- Task data -
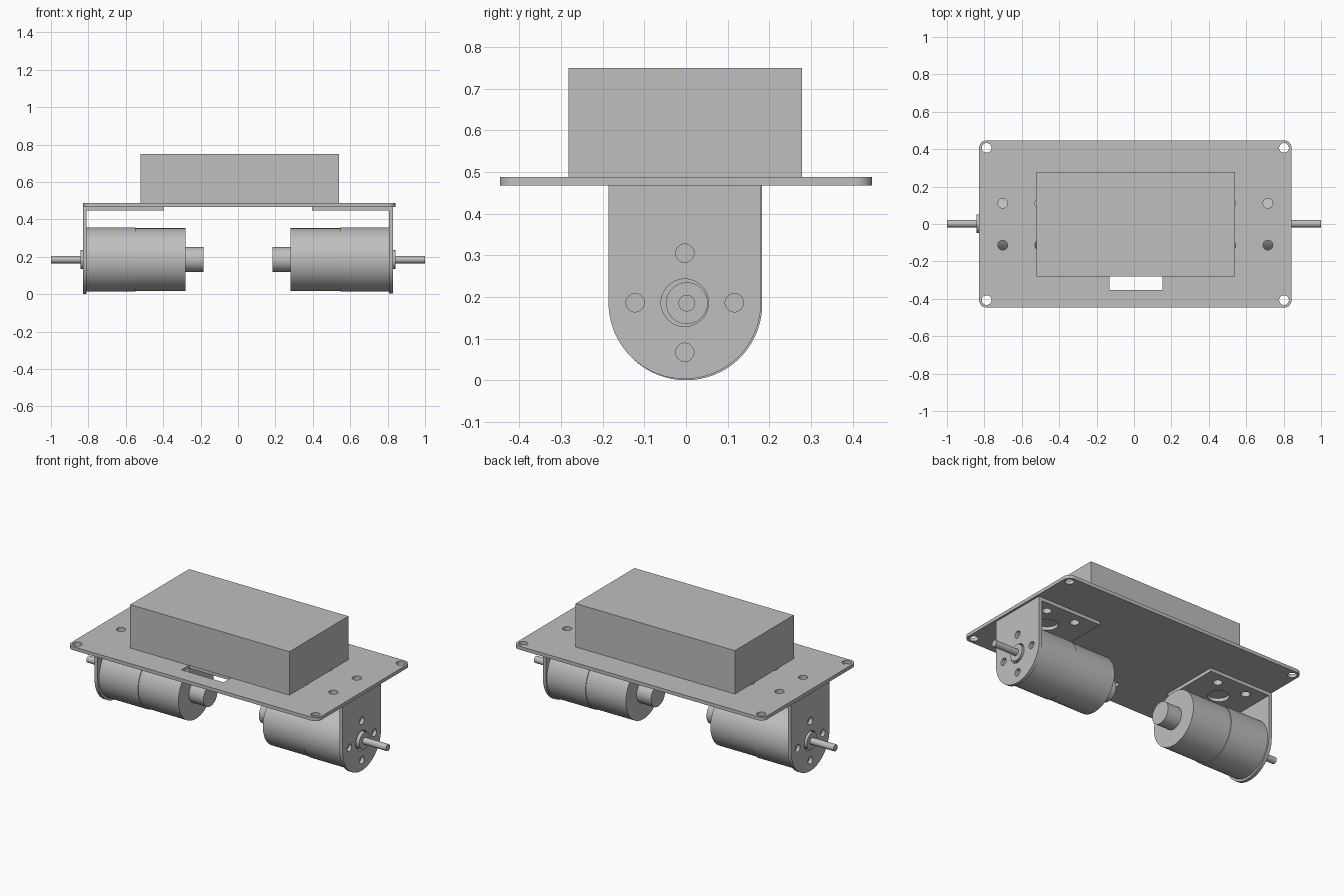
import bpy, bmesh, math

cube = bpy.data.objects.get("Cube")
if cube:
    bpy.data.objects.remove(cube, do_unlink=True)

grey = bpy.data.materials.new("plain grey")
grey.use_nodes = True
COLOUR = (0.52, 0.52, 0.52, 1)
grey.diffuse_color = COLOUR
grey.node_tree.nodes["Principled BSDF"].inputs["Base Color"].default_value = COLOUR


def arc(cx, cy, r, start, end, steps):
    """Points on an arc, angles in degrees, both ends included."""
    angles = [math.radians(start + (end - start) * i / steps) for i in range(steps + 1)]
    return [(cx + r * math.cos(a), cy + r * math.sin(a)) for a in angles]


def circle(cx, cy, r, steps=48):
    return arc(cx, cy, r, 0, 360, steps)[:-1]


def rect(x0, x1, y0, y1):
    return [(x0, y0), (x1, y0), (x1, y1), (x0, y1)]


def prism(name, outlines, lo, hi, sideways=False):
    """Extrude closed outlines along z, or along x with (y, z) outlines."""
    bm = bmesh.new()
    for pts in outlines:
        rings = []
        for w in (lo, hi):
            rings.append([bm.verts.new((w, u, v) if sideways else (u, v, w)) for u, v in pts])
        bottom, top = rings
        bm.faces.new(bottom[::-1])
        bm.faces.new(top)
        for i in range(len(pts)):
            j = (i + 1) % len(pts)
            bm.faces.new((bottom[i], bottom[j], top[j], top[i]))
    mesh = bpy.data.meshes.new(name)
    bm.to_mesh(mesh)
    bm.free()
    mesh.materials.append(grey)
    obj = bpy.data.objects.new(name, mesh)
    bpy.context.collection.objects.link(obj)
    return obj


def activate(obj):
    bpy.ops.object.select_all(action='DESELECT')
    obj.select_set(True)
    bpy.context.view_layer.objects.active = obj


def finish(obj):
    activate(obj)
    bpy.ops.object.shade_smooth_by_angle(angle=math.radians(30))


def part(name, outline, lo, hi, holes=(), sideways=False):
    """A prism with through holes."""
    obj = prism(name, [outline], lo, hi, sideways)
    if holes:
        cutter = prism("hole_cutter", holes, lo - 0.05, hi + 0.05, sideways)
        cutter.hide_render = True
        mod = obj.modifiers.new("holes", 'BOOLEAN')
        mod.operation = 'DIFFERENCE'
        mod.solver = 'EXACT'
        mod.object = cutter
        activate(obj)
        bpy.ops.object.modifier_apply(modifier=mod.name)
        bpy.data.objects.remove(cutter, do_unlink=True)
    finish(obj)
    return obj


# Shared levels
DECK_LOW, DECK_TOP, FLANGE_LOW = 0.467, 0.488, 0.446
HOLE = 0.026
AXLE_Y, AXLE_Z = 0.002, 0.185


def mount_holes(cx):
    return [circle(cx + dx, dy, HOLE) for dx in (-0.099, 0.099) for dy in (-0.113, 0.111)]


FLANGE_X = {"right": -0.603, "left": 0.617}

# Deck plate with rounded corners, corner holes, mounting holes and cable slot
X0, X1, Y, R = -0.828, 0.842, 0.447, 0.04
deck_outline = (arc(X1 - R, Y - R, R, 0, 90, 10) + arc(X0 + R, Y - R, R, 90, 180, 10)
                + arc(X0 + R, R - Y, R, 180, 270, 10) + arc(X1 - R, R - Y, R, 270, 360, 10))
deck_holes = [circle(x, y, HOLE) for x in (X0 + R, X1 - R) for y in (R - Y, Y - R)]
for cx in FLANGE_X.values():
    deck_holes += mount_holes(cx)
deck_holes.append(rect(-0.131, 0.152, -0.353, -0.275))
part("deck_plate", deck_outline, DECK_LOW, DECK_TOP, deck_holes)

# Box on the deck
part("deck_box", rect(-0.522, 0.541, -0.282, 0.279), DECK_TOP, 0.75)


def side_unit(side, sign, wall_out, cy, cz):
    """Angle bracket and geared motor on one side."""
    wall_in = wall_out - 0.021 * sign
    half = 0.183

    # Bracket wall with rounded lower end
    outline = arc(cy, cz, half, 180, 360, 48) + [(cy + half, DECK_LOW), (cy - half, DECK_LOW)]
    holes = [circle(cy, cz, 0.057)]
    holes += [circle(cy + dy, cz + dz, 0.022)
              for dy, dz in ((0.119, 0), (-0.119, 0), (0, 0.119), (0, -0.119))]
    part(side + "_bracket_wall", outline, *sorted((wall_in, wall_out)), holes, True)

    # Bracket flange under the deck
    xs = sorted((wall_in, sign * 0.395))
    cx = FLANGE_X[side]
    part(side + "_bracket_flange", rect(*xs, cy - half, cy + half), FLANGE_LOW, DECK_LOW,
         mount_holes(cx) + [circle(cx, cy, 0.06)])

    # Motor sections from the shaft inward
    sections = (("shaft", 1.0, 0.843, 0.02),
                ("shaft_boss", 0.843, abs(wall_in), 0.05),
                ("gearbox", abs(wall_in), 0.549, 0.172),
                ("motor_can", 0.549, 0.282, 0.168),
                ("motor_rear_cap", 0.282, 0.185, 0.067))
    for name, a, b, r in sections:
        part(side + "_" + name, circle(AXLE_Y, AXLE_Z, r, 64),
             *sorted((sign * a, sign * b)), sideways=True)


side_unit("right", -1, -0.83, 0.0, 0.183)
side_unit("left", 1, 0.829, -0.003, 0.186)
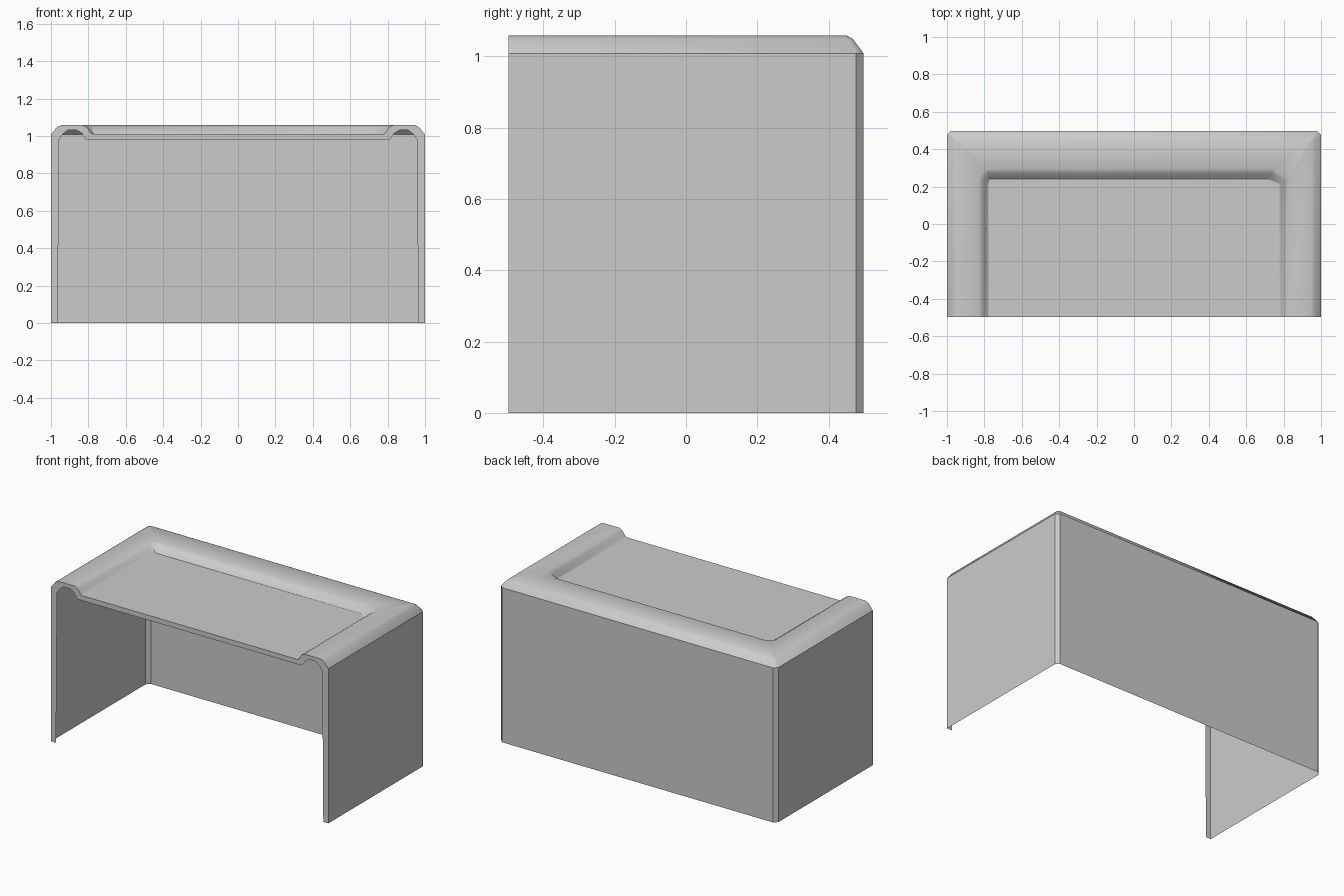
import bpy, bmesh, math

cube = bpy.data.objects.get("Cube")
if cube:
    bpy.data.objects.remove(cube, do_unlink=True)

FRONT = -0.498

grey = bpy.data.materials.new("light grey")
grey.use_nodes = True
colour = (0.6, 0.6, 0.6, 1)
grey.diffuse_color = colour
grey.node_tree.nodes["Principled BSDF"].inputs["Base Color"].default_value = colour


def u_path(half, back, left_cut, right_cut, depth_cut, z):
    """U-shaped loop, open at the front, with cut back corners."""
    return [(-half, FRONT, z), (-half, back - depth_cut, z),
            (-half + left_cut, back, z), (half - right_cut, back, z),
            (half, back - depth_cut, z), (half, FRONT, z)]


def make(name, loops, cap=False, up=None):
    """Skin neighbouring loops of equal length, optionally capping the last."""
    bm = bmesh.new()
    rows = [[bm.verts.new(p) for p in loop] for loop in loops]
    for a, b in zip(rows, rows[1:]):
        for i in range(len(a) - 1):
            bm.faces.new((a[i], b[i], b[i + 1], a[i + 1]))
    if cap:
        bm.faces.new(rows[-1][::-1])
    # turn the faces outward, judged by the first face
    bm.normal_update()
    bm.faces.ensure_lookup_table()
    if bm.faces[0].normal.dot(up) < 0:
        bmesh.ops.reverse_faces(bm, faces=bm.faces[:])
    mesh = bpy.data.meshes.new(name)
    bm.to_mesh(mesh)
    bm.free()
    mesh.materials.append(grey)
    obj = bpy.data.objects.new(name, mesh)
    bpy.context.collection.objects.link(obj)
    bpy.ops.object.select_all(action="DESELECT")
    obj.select_set(True)
    bpy.context.view_layer.objects.active = obj
    bpy.ops.object.shade_smooth_by_angle(angle=math.radians(35))
    return obj


from mathutils import Vector

# Sections from the floor up over the rim: half width, back, corner cuts, height
sections = [
    (1.0, 0.498, 0.022, 0.022, 0.022, 0.0),
    (1.0, 0.498, 0.022, 0.022, 0.022, 1.008),
    (0.968, 0.468, 0.012, 0.012, 0.012, 1.048),
    (0.945, 0.45, 0.01, 0.01, 0.01, 1.058),
    (0.83, 0.295, 0.04, 0.09, 0.045, 1.058),
    (0.805, 0.272, 0.025, 0.075, 0.035, 1.045),
    (0.787, 0.247, 0.012, 0.065, 0.03, 1.015),
    (0.777, 0.24, 0.008, 0.06, 0.027, 1.01),
]
loops = [u_path(*s) for s in sections]

# Side and back walls, raised rim, sunken top panel
make("side_and_back_walls", loops[:2], up=Vector((-1, 0, 0)))
make("raised_rim", loops[1:], up=Vector((-1, 0, 1)))
make("top_panel", loops[-1:], cap=True, up=Vector((0, 0, 1)))

# Narrow lip around the front opening
outer = [(s[0], s[5]) for s in sections]
inner = [(0.964, 0), (0.957, 0.98), (0.937, 1.01), (0.91, 1.031),
         (0.866, 1.032), (0.836, 1.016), (0.82, 0.99), (0.805, 0.978)]


def arch(half):
    left = [(-x, FRONT, z) for x, z in half]
    return left + [(x, FRONT, z) for x, z in reversed(half)]


make("front_lip", [arch(outer), arch(inner)], up=Vector((0, -1, 0)))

- What needs to be done -
Your job is to return all lines above that hold the word "range".

- Answer to the exercise -
    angles = [math.radians(start + (end - start) * i / steps) for i in range(steps + 1)]
        for i in range(len(pts)):
        for i in range(len(a) - 1):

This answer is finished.